WORK INSTRUCTION | Your answer should consist only of the lines below from the one with "export function createModel()" through the one with "mesh.name = name;", copied exactly.

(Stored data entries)

━━━━━━━━

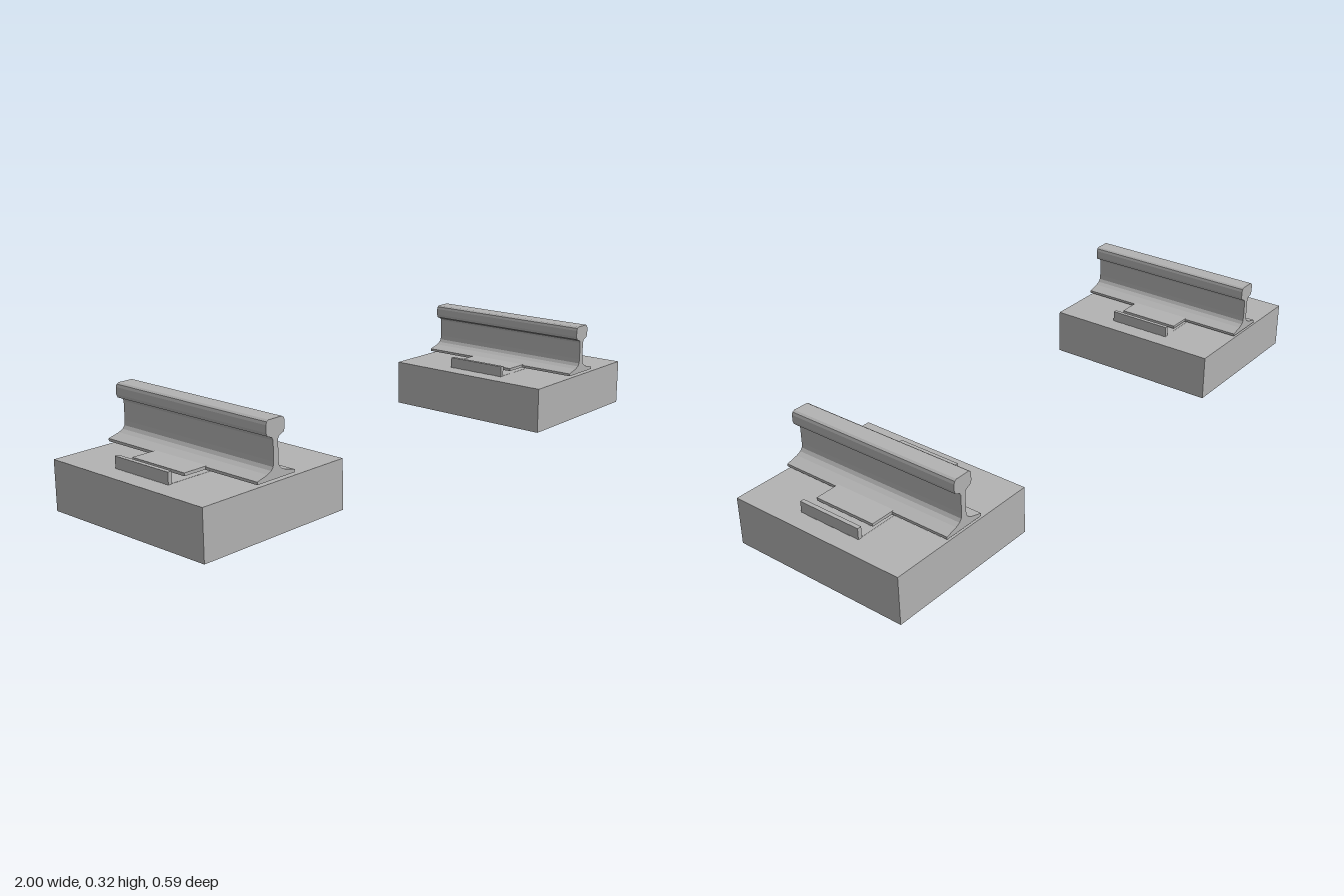
import * as THREE from 'three';

const LENGTH = 0.594;
const SLAB_W = 0.515;
const SLAB_H = 0.149;

export function createModel() {
  const grey = new THREE.MeshStandardMaterial({ color: 0xb2b2b2, side: THREE.DoubleSide });
  grey.name = 'plain grey';

  const model = new THREE.Group();
  model.name = 'railTrackSection';

  const add = (parent, name, geometry, x = 0, y = 0, z = 0) => {
    const mesh = new THREE.Mesh(geometry, grey);
    mesh.name = name;
    mesh.position.set(x, y, z);
    parent.add(mesh);
    return mesh;
  };

  // Slab: a hollow box without its bottom face
  const slab = new THREE.BoxGeometry(SLAB_W, SLAB_H, LENGTH);
  const faces = Array.from(slab.index.array);
  faces.splice(18, 6);
  slab.setIndex(faces);
  slab.clearGroups();

  // Rail: half profile from foot to head, mirrored and extruded along z
  const half = [
    [0.069, 0.157], [0.069, 0.165], [0.032, 0.175], [0.018, 0.182],
    [0.011, 0.191], [0.009, 0.205], [0.009, 0.262], [0.013, 0.27],
    [0.03, 0.277], [0.034, 0.287], [0.034, 0.308], [0.031, 0.316], [0.024, 0.32],
  ];
  const mirrored = half.map(([x, y]) => [-x, y]).reverse();
  const profile = new THREE.Shape([...half, ...mirrored].map(([x, y]) => new THREE.Vector2(x, y)));
  const rail = new THREE.ExtrudeGeometry(profile, { depth: LENGTH, bevelEnabled: false });
  rail.translate(0, 0, -LENGTH / 2);

  // Fastening pieces
  const clampPlate = new THREE.BoxGeometry(0.286, 0.009, 0.208);
  const upright = new THREE.BoxGeometry(0.013, 0.036, 0.212);
  const basePlate = new THREE.BoxGeometry(0.196, 0.003, 0.208);

  for (const side of [-1, 1]) {
    const unit = new THREE.Group();
    unit.name = side > 0 ? 'leftRailUnit' : 'rightRailUnit';
    unit.position.x = side * (1 - SLAB_W / 2);
    model.add(unit);

    add(unit, 'slab', slab, 0, SLAB_H / 2, 0);
    add(unit, 'rail', rail);
    add(unit, 'clampPlate', clampPlate, 0, 0.1625, 0);
    for (const s of [-1, 1]) {
      add(unit, 'clipUpright', upright, s * 0.193, 0.166, 0);
      add(unit, 'clipBase', basePlate, s * 0.102, 0.148, 0);
    }
  }
  return model;
}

━━━━━━━━

PROBLEM SOLUTION |
export function createModel() {
  const grey = new THREE.MeshStandardMaterial({ color: 0xb2b2b2, side: THREE.DoubleSide });
  grey.name = 'plain grey';

  const model = new THREE.Group();
  model.name = 'railTrackSection';

  const add = (parent, name, geometry, x = 0, y = 0, z = 0) => {
    const mesh = new THREE.Mesh(geometry, grey);
    mesh.name = name;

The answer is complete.